That new space is a strange one—and Robinson Jeffers is on the same wavelength. O’Leary’s decision to follow Samperi with Jeffers is a good one. “Lyrically striking if frequently obtuse” could describe both religious poets, but Jeffers was prolific, famous, controversial, iconic, and Protestant. The “purity and the intensity of his religious convictions—pessimistic and damning but visionary and atomic—can make his work simultaneously so compelling and off-putting.”
Widely read during his lifetime, Jeffers now seems more like a “solitary genius” found more likely “in the pocket of a backpacker in the Rockies than in the satchel of a graduate student.” The subjects of his long, visceral poems were raw—murder, incest, degradation—and O’Leary cautions against academic attempts to sanitize him. Jeffers was coarse. He didn’t particularly like people. He wrote in fear of a “secular, godless, witless republic.”
And he did so with the characteristic strangeness of earnest religious poets. “God is the least familiar thing about us but also the thing most native to us,” O’Leary writes, and Jeffers’s usage of strangeness is his defining poetic trait. In the unsettling poem “Hurt Hawks,” the narrator cares for a wounded bird for weeks. “I gave him freedom,” he writes, a bombastic proclamation that prefigures the morbid conclusion. The bird later returns, “asking for death,” and the narrator shoots him. The lines are particularly unsettling:
I gave him the lead gift in the twilight.
What fell was relaxed,
Owl-downy, soft feminine feathers; but what
Soared: the fierce rush: the night-herons by the flooded river
cried fear at its rising
Before it was quite unsheathed from reality.
The pungent strangeness of Jeffers and the minor pyrotechnics of Samperi seem curiosities compared to the transcendent work of Fanny Howe. O’Leary’s chapter on the Catholic convert is the finest in the book: one of the best readings of an important poet, essayist, and fiction writer whose religion has affected her identity, worldview, and language. For O’Leary, Howe’s “expressions of her faith in the context of an experimental poetry lend her work an unmistakable aura of conviction and surprise and give to it a rare value in relation to much of the rest of recent American poetry.”

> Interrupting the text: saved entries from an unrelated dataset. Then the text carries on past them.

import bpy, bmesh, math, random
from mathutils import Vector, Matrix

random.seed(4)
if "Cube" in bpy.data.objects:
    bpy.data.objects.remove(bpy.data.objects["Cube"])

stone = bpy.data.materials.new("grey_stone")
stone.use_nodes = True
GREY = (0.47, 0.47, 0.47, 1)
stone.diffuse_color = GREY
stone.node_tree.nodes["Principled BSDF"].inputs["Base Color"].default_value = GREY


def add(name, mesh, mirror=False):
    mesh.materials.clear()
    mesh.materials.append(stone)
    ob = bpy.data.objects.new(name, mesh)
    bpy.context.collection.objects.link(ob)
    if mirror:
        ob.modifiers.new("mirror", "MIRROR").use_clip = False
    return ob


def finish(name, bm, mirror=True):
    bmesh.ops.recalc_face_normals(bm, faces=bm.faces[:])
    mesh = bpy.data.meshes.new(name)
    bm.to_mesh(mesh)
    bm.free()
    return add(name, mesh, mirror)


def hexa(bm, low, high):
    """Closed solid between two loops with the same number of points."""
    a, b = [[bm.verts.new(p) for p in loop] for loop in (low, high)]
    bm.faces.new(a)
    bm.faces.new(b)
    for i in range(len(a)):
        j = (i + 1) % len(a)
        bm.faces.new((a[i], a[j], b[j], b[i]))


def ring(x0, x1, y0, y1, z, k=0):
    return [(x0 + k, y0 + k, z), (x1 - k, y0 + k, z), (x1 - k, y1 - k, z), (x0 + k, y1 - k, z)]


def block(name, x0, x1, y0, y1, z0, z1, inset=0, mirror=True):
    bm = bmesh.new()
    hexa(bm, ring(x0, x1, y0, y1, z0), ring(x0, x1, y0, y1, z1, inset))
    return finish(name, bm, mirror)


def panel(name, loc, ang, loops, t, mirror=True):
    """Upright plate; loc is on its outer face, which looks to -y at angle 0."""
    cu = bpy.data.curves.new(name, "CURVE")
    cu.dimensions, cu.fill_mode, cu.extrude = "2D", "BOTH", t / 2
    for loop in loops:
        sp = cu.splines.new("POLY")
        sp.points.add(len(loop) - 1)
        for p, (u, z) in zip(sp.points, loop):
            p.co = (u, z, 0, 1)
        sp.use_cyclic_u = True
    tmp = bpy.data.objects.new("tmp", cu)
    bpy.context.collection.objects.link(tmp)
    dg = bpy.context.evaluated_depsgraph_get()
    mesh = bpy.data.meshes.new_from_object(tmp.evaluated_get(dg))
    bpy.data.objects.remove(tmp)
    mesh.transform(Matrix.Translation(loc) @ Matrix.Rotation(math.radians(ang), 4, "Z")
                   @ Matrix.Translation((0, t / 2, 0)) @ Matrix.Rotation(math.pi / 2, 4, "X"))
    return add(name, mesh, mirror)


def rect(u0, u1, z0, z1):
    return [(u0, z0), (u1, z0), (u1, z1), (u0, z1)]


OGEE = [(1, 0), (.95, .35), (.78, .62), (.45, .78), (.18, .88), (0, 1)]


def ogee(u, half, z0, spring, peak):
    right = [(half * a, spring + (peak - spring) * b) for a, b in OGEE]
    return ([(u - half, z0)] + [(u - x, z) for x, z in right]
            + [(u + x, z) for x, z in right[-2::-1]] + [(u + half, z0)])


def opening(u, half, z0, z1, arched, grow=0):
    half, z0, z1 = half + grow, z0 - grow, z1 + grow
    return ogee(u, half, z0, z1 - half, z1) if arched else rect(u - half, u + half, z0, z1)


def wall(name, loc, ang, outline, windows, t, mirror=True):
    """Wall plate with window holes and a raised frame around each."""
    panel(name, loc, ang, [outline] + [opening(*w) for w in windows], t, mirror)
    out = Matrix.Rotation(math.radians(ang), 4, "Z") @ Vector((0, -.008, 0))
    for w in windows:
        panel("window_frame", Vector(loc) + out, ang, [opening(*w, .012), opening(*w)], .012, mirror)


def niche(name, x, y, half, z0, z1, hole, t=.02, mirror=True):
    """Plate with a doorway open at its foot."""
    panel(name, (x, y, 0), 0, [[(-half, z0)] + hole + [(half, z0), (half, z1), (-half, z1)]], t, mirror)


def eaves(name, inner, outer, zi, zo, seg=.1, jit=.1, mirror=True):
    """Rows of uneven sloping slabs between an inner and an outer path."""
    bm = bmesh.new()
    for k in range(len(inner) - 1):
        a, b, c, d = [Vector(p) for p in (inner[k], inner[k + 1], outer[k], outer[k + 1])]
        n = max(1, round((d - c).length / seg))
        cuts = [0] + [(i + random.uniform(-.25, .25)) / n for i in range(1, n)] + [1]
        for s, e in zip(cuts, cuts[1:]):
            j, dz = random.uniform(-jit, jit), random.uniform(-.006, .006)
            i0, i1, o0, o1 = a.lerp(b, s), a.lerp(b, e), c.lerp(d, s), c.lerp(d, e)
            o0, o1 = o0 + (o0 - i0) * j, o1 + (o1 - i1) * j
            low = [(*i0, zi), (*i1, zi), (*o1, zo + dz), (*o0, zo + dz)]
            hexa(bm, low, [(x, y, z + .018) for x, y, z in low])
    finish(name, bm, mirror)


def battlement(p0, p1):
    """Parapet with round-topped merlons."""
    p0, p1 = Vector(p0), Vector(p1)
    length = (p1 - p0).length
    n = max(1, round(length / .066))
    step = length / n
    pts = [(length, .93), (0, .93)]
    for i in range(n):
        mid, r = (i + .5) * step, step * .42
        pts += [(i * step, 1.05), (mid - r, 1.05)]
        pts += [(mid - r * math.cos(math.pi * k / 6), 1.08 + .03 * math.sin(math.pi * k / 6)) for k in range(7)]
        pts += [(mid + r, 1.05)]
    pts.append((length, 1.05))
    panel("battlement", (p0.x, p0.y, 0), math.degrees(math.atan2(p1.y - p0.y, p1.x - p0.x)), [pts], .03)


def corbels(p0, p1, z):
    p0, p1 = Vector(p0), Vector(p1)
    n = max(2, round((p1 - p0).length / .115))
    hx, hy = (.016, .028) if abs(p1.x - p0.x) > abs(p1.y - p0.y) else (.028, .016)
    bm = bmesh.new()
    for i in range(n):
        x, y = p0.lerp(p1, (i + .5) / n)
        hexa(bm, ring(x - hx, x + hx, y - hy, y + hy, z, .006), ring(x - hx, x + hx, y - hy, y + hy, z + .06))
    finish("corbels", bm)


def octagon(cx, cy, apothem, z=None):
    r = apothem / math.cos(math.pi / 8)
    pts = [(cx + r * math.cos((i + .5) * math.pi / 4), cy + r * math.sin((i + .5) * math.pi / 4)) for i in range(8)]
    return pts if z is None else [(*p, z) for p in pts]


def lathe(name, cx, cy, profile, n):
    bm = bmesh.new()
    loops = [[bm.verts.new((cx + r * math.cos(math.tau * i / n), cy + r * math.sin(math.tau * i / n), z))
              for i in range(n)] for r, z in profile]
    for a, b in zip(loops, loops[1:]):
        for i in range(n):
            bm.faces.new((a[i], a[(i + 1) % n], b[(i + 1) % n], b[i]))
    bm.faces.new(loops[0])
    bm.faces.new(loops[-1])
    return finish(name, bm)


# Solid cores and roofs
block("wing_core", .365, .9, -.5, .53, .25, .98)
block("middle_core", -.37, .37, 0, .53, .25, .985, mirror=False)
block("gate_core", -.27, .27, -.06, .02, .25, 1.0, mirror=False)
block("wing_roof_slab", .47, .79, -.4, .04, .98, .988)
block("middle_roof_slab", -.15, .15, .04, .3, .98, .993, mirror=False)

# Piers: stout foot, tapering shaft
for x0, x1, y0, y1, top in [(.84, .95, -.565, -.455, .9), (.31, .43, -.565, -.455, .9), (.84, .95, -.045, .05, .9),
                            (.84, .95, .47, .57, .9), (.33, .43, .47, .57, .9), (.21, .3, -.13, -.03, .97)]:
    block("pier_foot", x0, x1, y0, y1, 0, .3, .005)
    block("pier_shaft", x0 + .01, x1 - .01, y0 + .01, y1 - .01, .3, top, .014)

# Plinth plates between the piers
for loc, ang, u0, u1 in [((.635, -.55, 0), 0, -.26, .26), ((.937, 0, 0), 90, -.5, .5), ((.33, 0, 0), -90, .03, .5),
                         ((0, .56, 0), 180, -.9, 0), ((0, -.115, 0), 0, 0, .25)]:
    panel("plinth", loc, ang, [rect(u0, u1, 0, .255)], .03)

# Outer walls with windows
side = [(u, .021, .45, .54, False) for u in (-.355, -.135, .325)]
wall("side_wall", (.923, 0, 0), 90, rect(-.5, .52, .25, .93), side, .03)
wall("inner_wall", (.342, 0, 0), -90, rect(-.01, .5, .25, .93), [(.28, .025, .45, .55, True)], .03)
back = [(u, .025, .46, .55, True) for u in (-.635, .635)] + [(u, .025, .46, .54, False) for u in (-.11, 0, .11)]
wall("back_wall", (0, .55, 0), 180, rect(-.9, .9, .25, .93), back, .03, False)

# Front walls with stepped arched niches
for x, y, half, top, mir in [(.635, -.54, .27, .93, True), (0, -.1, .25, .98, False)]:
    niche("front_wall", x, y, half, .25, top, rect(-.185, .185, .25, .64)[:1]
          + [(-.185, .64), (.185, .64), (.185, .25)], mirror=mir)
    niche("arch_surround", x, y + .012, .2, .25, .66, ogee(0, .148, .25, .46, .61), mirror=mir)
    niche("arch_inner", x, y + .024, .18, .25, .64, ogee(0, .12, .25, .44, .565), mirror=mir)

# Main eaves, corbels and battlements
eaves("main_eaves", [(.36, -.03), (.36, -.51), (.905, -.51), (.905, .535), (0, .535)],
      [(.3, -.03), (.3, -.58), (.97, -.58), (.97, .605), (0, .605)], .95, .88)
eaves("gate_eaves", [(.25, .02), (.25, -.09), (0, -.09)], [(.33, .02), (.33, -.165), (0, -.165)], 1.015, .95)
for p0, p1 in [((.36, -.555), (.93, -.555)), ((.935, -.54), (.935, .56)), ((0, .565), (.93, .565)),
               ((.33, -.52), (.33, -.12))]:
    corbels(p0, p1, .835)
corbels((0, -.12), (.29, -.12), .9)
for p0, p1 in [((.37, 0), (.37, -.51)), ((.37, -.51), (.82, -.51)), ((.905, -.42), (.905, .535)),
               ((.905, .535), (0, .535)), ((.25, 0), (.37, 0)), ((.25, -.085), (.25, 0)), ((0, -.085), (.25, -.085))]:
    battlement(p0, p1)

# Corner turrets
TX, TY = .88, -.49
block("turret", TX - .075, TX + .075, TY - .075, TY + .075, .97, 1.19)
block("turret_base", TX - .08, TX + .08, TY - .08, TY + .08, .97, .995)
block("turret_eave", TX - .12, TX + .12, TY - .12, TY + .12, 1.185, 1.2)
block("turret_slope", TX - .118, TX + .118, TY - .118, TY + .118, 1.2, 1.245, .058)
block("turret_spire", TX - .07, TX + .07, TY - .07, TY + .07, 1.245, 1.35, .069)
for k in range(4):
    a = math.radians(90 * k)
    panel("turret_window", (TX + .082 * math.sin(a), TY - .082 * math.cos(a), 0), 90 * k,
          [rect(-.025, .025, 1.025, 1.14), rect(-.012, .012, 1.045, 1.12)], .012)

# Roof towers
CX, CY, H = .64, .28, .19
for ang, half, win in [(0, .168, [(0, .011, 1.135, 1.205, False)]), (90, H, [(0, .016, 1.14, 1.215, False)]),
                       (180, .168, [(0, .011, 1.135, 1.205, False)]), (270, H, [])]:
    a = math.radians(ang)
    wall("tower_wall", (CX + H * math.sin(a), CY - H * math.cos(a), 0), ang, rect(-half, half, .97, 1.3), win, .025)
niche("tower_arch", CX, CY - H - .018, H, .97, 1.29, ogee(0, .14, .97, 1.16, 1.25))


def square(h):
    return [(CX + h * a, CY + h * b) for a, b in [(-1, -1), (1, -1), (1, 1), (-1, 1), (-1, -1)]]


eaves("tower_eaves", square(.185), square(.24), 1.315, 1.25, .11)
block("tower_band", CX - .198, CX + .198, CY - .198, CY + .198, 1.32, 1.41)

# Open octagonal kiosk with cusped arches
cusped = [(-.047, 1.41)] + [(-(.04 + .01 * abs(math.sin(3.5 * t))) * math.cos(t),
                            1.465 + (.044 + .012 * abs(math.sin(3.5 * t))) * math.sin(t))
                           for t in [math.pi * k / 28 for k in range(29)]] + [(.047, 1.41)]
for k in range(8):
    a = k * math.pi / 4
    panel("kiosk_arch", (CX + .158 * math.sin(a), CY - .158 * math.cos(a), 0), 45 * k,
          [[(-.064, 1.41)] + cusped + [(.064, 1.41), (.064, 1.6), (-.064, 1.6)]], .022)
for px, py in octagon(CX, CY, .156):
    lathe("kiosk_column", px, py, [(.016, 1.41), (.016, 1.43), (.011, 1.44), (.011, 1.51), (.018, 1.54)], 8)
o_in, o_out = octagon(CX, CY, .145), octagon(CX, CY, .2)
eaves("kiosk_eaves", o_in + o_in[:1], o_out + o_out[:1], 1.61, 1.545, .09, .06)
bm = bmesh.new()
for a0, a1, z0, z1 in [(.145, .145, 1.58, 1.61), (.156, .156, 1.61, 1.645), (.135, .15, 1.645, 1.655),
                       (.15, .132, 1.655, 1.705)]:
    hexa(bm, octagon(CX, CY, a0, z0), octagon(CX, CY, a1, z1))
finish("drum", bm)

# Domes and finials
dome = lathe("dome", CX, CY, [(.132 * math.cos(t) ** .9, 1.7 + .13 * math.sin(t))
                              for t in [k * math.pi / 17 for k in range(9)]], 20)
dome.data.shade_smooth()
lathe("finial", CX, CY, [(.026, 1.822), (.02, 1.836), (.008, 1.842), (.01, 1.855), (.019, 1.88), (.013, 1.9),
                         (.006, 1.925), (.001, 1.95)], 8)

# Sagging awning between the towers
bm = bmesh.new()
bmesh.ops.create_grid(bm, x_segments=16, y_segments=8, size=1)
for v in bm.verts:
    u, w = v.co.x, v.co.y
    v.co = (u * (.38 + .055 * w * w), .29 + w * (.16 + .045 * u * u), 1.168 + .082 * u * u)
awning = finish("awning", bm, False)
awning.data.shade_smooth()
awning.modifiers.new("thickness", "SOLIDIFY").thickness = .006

O’Leary’s precision here opens Howe for, hopefully, a new group of readers. She is a poet of misfortune, yet one whose work is “inspired throughout by transcendental love, which comes mysteriously and unconditionally from God.” She’s not a poet of lyrical ramparts like Samperi and Jeffers; her smooth lines “coalesce into aphoristic or even gnomic statements or questions.” In “Plutocracy,” the homeless narrator thinks, “When you eat alone you don’t exist / for anyone but the dish.” There’s a sense of truth in Howe’s despair—the religious poet does not blink in the face of suffering; she documents it, weeps for it.
“Catholicism is queer,” Howe says. “It is malleable and reaches extents of thought and culture that really can’t rest anywhere, in terms of nation or specific culture.” O’Leary demonstrates that Howe’s religious sense is marked by an electric, mystical theology, a veneration of the Eucharist, and a steadfast embrace of Catholic social justice. She is a poet of melancholy, a tradition inherited from the sad lines of Hopkins.
O’Leary directs the reader toward “Catholic,” Howe’s long poem-essay. The work is an apologia for poets of faith. In Thick and Dazzling Darkness, O’Leary offers readers a reminder of the complexity of earnest religious poetry. He also offers critics a guidebook on how to examine religious verse: with the respect they should afford earnest subjects. If a poet chooses to believe, let’s hear her song. If we listen to Howe, we might hear this: “Doubt allows God to live.”